◆ EXERCISE AIM:
Looking at the data below, how many lines include the word "name"? Respond with the number only.

◆ SUPPLIED MATERIAL:
------------------------------

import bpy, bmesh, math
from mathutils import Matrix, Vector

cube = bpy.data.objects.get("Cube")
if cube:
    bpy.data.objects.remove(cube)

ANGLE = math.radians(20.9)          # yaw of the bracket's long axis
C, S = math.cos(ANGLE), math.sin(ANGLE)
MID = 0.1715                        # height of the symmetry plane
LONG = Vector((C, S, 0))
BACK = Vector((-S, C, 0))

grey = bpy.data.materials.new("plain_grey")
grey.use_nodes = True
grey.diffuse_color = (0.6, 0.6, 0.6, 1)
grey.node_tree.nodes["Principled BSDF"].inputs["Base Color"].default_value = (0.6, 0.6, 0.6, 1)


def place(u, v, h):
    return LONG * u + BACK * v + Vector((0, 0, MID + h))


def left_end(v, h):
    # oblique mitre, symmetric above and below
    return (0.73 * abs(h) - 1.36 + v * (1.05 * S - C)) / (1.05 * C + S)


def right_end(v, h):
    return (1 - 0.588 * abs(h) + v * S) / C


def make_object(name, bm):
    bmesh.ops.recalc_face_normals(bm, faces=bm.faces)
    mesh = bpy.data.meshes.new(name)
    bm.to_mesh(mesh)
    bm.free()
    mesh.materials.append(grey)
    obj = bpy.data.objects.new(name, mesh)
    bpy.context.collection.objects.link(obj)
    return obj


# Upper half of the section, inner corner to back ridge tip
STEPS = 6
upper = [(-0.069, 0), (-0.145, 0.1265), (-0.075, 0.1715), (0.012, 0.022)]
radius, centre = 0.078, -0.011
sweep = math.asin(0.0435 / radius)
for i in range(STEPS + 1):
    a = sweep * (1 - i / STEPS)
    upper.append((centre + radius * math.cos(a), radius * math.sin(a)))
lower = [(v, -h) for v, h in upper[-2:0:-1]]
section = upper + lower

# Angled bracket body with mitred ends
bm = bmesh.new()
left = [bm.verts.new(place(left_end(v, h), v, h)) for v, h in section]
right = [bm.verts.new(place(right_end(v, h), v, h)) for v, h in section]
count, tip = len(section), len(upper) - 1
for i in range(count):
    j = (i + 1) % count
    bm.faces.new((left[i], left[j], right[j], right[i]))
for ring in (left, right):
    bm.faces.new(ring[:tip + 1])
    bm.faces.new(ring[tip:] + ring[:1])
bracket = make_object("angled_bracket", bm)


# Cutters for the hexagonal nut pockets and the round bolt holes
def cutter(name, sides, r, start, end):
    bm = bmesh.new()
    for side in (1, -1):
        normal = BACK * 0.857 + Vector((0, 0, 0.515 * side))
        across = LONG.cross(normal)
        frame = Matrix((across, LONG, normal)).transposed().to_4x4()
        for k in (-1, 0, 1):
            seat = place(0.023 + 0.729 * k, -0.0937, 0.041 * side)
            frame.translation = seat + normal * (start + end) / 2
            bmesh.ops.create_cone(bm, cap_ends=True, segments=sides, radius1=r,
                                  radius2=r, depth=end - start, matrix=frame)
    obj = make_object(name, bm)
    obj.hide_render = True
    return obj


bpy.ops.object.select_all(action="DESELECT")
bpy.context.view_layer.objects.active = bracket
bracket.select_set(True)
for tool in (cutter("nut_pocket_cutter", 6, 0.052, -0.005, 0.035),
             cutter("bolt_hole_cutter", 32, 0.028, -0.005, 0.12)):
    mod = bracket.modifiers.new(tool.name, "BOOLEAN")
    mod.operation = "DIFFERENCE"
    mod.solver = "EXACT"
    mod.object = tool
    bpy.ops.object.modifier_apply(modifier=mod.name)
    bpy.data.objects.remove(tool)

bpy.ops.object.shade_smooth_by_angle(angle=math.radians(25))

------------------------------

◆ RESPONSE TO THIS TASK:
7